A gunman opened fire inside Bronx Lebanon Hospital in New York City on Friday afternoon, killing at least one person and injuring six others.
According to the Associated Press, the shooter was a doctor formerly employed by the hospital, and wore a lab coat during the assault. Police said the gunman died from a self-inflicted gunshot.
Disgruntled employees shoot up their current or former workplaces with alarming regularity. The incident in the Bronx marked at least the fifth incident in June, according to an analysis by The Trace of shootings logged by the nonprofit Gun Violence Archive. At least a dozen people died in the attacks, not including the shooters.

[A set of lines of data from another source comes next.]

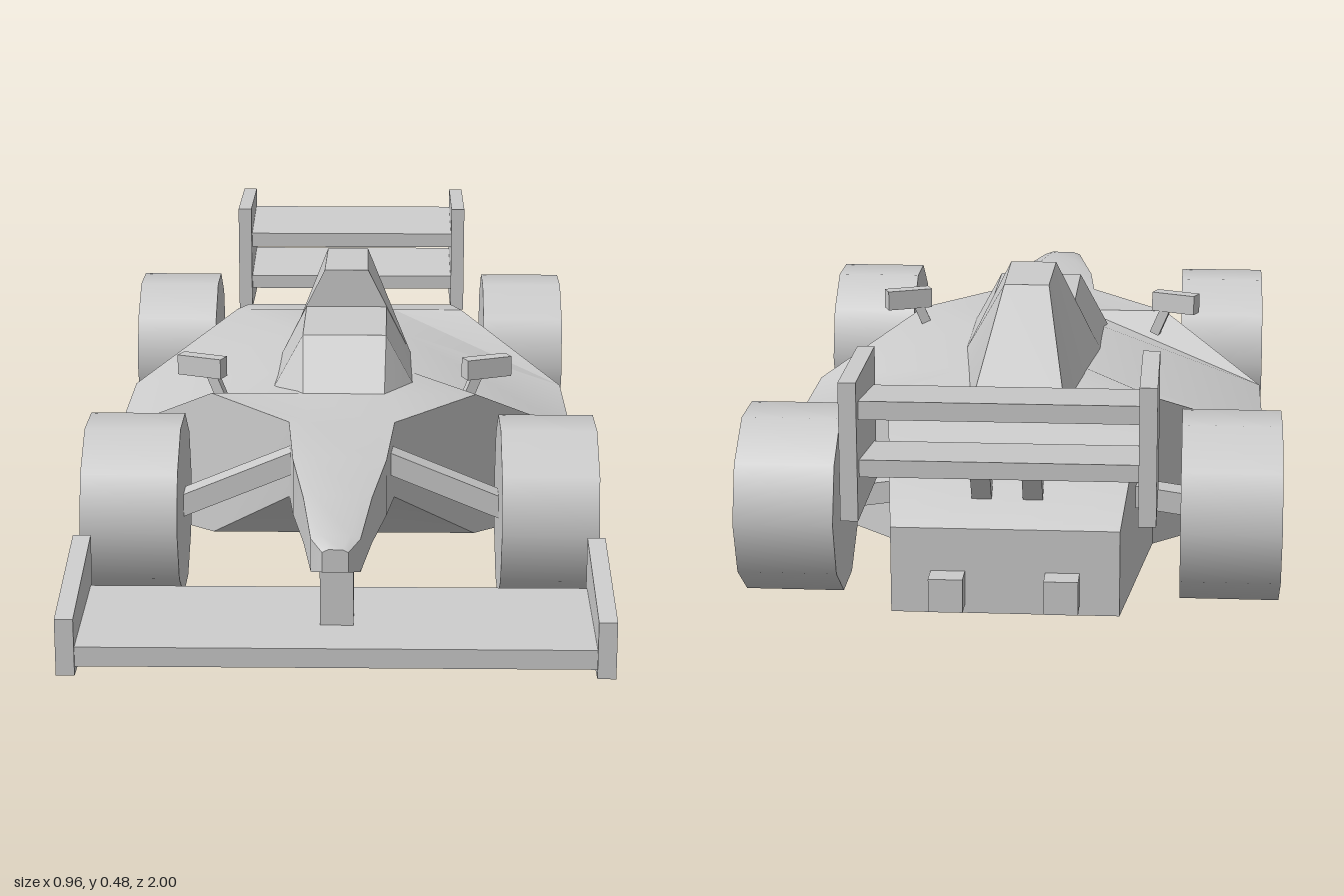
import * as THREE from 'three';
import { toCreasedNormals } from 'three/addons/utils/BufferGeometryUtils.js';

const material = new THREE.MeshStandardMaterial({ color: 0xcccccc });

function add(parent, name, geometry, x = 0, y = 0, z = 0) {
  const mesh = new THREE.Mesh(geometry, material);
  mesh.name = name;
  mesh.position.set(x, y, z);
  parent.add(mesh);
  return mesh;
}

// Skin over mirrored cross-sections, listed front to back.
// Each section is [z, [x, y], ...] from the top down on the +x side.
function loft(sections, crease) {
  const pos = [], index = [];
  const n = (sections[0].length - 1) * 2;
  for (const [z, ...half] of sections) {
    for (const [x, y] of half) pos.push(x, y, z);
    for (const [x, y] of [...half].reverse()) pos.push(-x, y, z);
  }
  for (let i = 0; i < sections.length - 1; i++) {
    for (let j = 0; j < n; j++) {
      const a = i * n + j, b = i * n + (j + 1) % n;
      index.push(a, b, a + n, b, b + n, a + n);
    }
  }
  const last = (sections.length - 1) * n;
  for (let j = 1; j < n - 1; j++) {
    index.push(0, j + 1, j, last, last + j, last + j + 1);
  }
  const g = new THREE.BufferGeometry();
  g.setAttribute('position', new THREE.Float32BufferAttribute(pos, 3));
  g.setIndex(index);
  return toCreasedNormals(g, crease);
}

// Side profile of [z, y] points, extruded across x.
function plate(profile, width) {
  const shape = new THREE.Shape(profile.map(([z, y]) => new THREE.Vector2(z, y)));
  return new THREE.ExtrudeGeometry(shape, { depth: width, bevelEnabled: false })
    .translate(0, 0, -width / 2)
    .rotateY(-Math.PI / 2);
}

// Rectangular bar between two points.
function beam(parent, name, from, to, w, h) {
  const a = new THREE.Vector3(...from), b = new THREE.Vector3(...to);
  const bar = add(parent, name, new THREE.BoxGeometry(w, h, a.distanceTo(b)));
  bar.position.copy(a).add(b).multiplyScalar(0.5);
  bar.lookAt(b);
}

export function createModel() {
  const car = new THREE.Group();
  car.name = 'openWheelRaceCar';

  // Nose, side pods and tail in one skin
  add(car, 'body', loft([
    [1.0, [0.012, 0.255], [0.022, 0.25], [0.022, 0.215]],
    [0.965, [0.025, 0.268], [0.042, 0.262], [0.042, 0.203]],
    [0.8, [0.04, 0.283], [0.06, 0.28], [0.06, 0.196]],
    [0.62, [0.05, 0.296], [0.085, 0.292], [0.085, 0.186]],
    [0.42, [0.06, 0.303], [0.1, 0.303], [0.1, 0.155]],
    [0.225, [0.085, 0.303], [0.26, 0.303], [0.26, 0.015]],
    [0.07, [0.14, 0.303], [0.46, 0.185], [0.46, 0.015]],
    [-0.26, [0.115, 0.303], [0.46, 0.185], [0.46, 0.015]],
    [-0.46, [0.1, 0.303], [0.25, 0.303], [0.25, 0.015]],
    [-0.6, [0.1, 0.28], [0.232, 0.28], [0.232, 0.015]],
    [-0.75, [0.1, 0.235], [0.213, 0.235], [0.213, 0.015]],
    [-0.85, [0.1, 0.17], [0.2, 0.17], [0.2, 0.015]],
  ], 0.62));

  // Cockpit canopy, air intake and engine cover
  add(car, 'cockpitAndEngineCover', loft([
    [0.225, [0.08, 0.303], [0.085, 0.295]],
    [0.14, [0.083, 0.4], [0.14, 0.295]],
    [-0.095, [0.083, 0.4], [0.137, 0.295]],
    [-0.095, [0.045, 0.478], [0.137, 0.295]],
    [-0.3, [0.043, 0.478], [0.115, 0.295]],
    [-0.555, [0.09, 0.29], [0.092, 0.28]],
  ], 0.45));

  // Front wing
  const frontWing = new THREE.Group();
  frontWing.name = 'frontWing';
  car.add(frontWing);
  add(frontWing, 'frontWingBlade', plate([[0.98, 0.035], [0.98, 0.07], [0.735, 0.09], [0.735, 0.05]], 0.9));
  add(frontWing, 'noseStrut', new THREE.BoxGeometry(0.058, 0.14, 0.06), 0, 0.145, 0.86);

  // Rear wing
  const rearWing = new THREE.Group();
  rearWing.name = 'rearWing';
  car.add(rearWing);
  add(rearWing, 'upperFlap', plate([[-0.78, 0.375], [-0.78, 0.407], [-0.975, 0.432], [-0.975, 0.4]], 0.48));
  add(rearWing, 'lowerFlap', plate([[-0.78, 0.275], [-0.78, 0.305], [-0.975, 0.33], [-0.975, 0.3]], 0.48));

  const tread = new THREE.CylinderGeometry(0.17, 0.17, 0.177, 10).rotateZ(Math.PI / 2);

  // Parts repeated on both sides
  for (const s of [1, -1]) {
    const side = s > 0 ? 'left' : 'right';

    add(car, side + 'FrontWheel', tread, s * 0.383, 0.163, 0.49);
    add(car, side + 'RearWheel', tread, s * 0.392, 0.163, -0.662);
    beam(car, side + 'FrontArm', [s * 0.07, 0.258, 0.485], [s * 0.32, 0.155, 0.485], 0.05, 0.04);
    beam(car, side + 'RearArm', [s * 0.18, 0.185, -0.655], [s * 0.33, 0.163, -0.655], 0.05, 0.04);

    add(frontWing, side + 'FrontEndplate',
      plate([[0.985, 0.02], [0.985, 0.122], [0.715, 0.178], [0.715, 0.02]], 0.032), s * 0.46);
    add(rearWing, side + 'RearEndplate', new THREE.BoxGeometry(0.03, 0.24, 0.243), s * 0.249, 0.35, -0.878);
    beam(rearWing, side + 'RearWingStrut', [s * 0.045, 0.18, -0.76], [s * 0.045, 0.295, -0.83], 0.035, 0.03);

    // Mirror angled on a short stem
    const mirror = add(car, side + 'Mirror', new THREE.BoxGeometry(0.095, 0.04, 0.03), s * 0.283, 0.34, 0.153);
    mirror.rotation.y = s * 0.4;
    beam(car, side + 'MirrorStem', [s * 0.24, 0.27, 0.165], [s * 0.265, 0.33, 0.16], 0.02, 0.02);

    add(car, side + 'TailLight', new THREE.BoxGeometry(0.06, 0.06, 0.055), s * 0.1, 0.062, -0.868);
  }
  return car;
}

- On June 5, a recently fired employee of an Orlando awning company fatally shot five former co-workers and then himself.
- On June 8, a grocery store clerk in Tunkhannock, Pennsylvania, fatally shot three of his co-workers and then himself.

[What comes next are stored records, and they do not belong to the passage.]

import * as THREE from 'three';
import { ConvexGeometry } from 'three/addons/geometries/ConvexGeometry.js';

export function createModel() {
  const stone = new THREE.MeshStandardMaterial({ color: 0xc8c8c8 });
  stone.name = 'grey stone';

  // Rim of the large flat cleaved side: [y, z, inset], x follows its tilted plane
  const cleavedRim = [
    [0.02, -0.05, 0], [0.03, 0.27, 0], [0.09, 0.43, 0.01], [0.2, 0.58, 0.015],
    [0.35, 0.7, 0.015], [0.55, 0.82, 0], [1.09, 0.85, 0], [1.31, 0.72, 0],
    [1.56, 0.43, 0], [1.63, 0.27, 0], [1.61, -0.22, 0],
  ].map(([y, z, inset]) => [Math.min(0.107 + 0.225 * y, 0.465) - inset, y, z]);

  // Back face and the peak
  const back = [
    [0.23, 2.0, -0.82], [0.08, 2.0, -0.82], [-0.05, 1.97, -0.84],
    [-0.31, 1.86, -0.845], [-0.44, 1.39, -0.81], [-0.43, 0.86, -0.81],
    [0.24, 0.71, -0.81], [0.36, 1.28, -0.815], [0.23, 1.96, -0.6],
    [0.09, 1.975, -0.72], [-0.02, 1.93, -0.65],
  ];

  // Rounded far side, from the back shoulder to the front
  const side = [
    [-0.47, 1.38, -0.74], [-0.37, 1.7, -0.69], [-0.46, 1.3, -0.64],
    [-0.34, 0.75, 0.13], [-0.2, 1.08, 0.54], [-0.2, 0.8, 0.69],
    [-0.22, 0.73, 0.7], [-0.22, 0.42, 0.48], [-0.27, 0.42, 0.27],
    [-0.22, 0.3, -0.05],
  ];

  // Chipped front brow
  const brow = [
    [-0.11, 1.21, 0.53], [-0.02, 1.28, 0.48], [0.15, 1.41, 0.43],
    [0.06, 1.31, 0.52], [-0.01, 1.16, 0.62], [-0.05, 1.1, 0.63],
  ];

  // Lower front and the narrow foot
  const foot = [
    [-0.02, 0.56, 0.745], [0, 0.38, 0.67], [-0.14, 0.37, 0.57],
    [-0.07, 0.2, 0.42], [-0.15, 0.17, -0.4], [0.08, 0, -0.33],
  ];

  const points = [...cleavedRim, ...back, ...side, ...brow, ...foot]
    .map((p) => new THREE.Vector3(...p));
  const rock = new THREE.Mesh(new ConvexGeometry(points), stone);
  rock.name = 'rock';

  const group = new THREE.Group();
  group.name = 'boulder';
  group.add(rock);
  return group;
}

- On June 14, a UPS employee in San Francisco fatally shot three co-workers before killing himself.
- On June 20, an employee at a San Diego biotech company shot his coworker in the head, critically wounding him.
There’s no uniform standard for what qualifies as a workplace shooting. An analysis by the Federal Bureau of Investigation of 160 active-shooter incidents between 2000 and 2013 found that active shooters targeted businesses “more than 40 percent of the time.” The report focused on shootings that left three or more people dead.

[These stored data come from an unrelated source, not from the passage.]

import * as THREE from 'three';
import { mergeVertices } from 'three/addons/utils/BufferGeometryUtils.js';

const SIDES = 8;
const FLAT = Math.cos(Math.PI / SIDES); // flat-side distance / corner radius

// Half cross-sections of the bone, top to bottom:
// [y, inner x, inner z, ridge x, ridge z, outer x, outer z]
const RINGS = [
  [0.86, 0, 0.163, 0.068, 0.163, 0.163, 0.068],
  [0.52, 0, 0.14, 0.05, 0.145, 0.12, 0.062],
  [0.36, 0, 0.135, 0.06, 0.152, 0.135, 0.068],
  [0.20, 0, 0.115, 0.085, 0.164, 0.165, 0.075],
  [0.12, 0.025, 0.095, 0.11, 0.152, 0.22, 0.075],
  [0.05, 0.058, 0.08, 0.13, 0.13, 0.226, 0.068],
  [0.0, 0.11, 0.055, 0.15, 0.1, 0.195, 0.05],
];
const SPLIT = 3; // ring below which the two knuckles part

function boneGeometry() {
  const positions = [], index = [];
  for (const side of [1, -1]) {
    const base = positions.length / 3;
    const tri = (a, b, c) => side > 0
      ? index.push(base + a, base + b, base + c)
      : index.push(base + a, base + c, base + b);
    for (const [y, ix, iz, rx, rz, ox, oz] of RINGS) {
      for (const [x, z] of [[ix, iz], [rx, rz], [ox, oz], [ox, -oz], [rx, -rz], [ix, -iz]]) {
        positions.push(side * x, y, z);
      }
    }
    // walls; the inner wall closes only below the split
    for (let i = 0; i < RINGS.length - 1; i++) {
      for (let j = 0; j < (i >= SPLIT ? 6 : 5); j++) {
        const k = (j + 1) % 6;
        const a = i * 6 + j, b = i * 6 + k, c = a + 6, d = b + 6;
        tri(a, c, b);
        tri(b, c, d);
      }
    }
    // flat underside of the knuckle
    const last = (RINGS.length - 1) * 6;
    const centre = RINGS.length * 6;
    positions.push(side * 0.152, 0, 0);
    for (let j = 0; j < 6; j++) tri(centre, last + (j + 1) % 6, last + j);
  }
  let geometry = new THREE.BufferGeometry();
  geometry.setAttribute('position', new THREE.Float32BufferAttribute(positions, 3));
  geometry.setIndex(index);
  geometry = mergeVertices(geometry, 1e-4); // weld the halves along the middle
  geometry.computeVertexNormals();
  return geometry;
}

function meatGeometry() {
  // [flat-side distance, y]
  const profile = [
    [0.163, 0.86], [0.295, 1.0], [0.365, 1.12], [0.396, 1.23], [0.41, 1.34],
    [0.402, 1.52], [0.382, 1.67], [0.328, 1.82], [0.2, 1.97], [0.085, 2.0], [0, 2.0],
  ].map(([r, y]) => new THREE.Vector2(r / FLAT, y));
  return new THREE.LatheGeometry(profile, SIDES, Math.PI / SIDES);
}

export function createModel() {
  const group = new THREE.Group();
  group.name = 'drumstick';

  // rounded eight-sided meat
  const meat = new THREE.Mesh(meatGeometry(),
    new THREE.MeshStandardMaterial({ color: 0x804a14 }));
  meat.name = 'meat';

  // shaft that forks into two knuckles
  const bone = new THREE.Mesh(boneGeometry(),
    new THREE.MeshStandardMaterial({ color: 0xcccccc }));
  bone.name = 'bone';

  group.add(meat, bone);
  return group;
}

That analysis, however, considered healthcare facilities as a separate category from businesses. Four active-shooter incidents, accounting for 2.5 percent of incidents over the time considered, took place in a hospital, clinic, or doctor’s office, the report says.
The analysis also did not seek to identify the relationship of the shooter to the business he or she targeted — meaning that the count includes shootings by people who had not worked at the place where the incident occurred.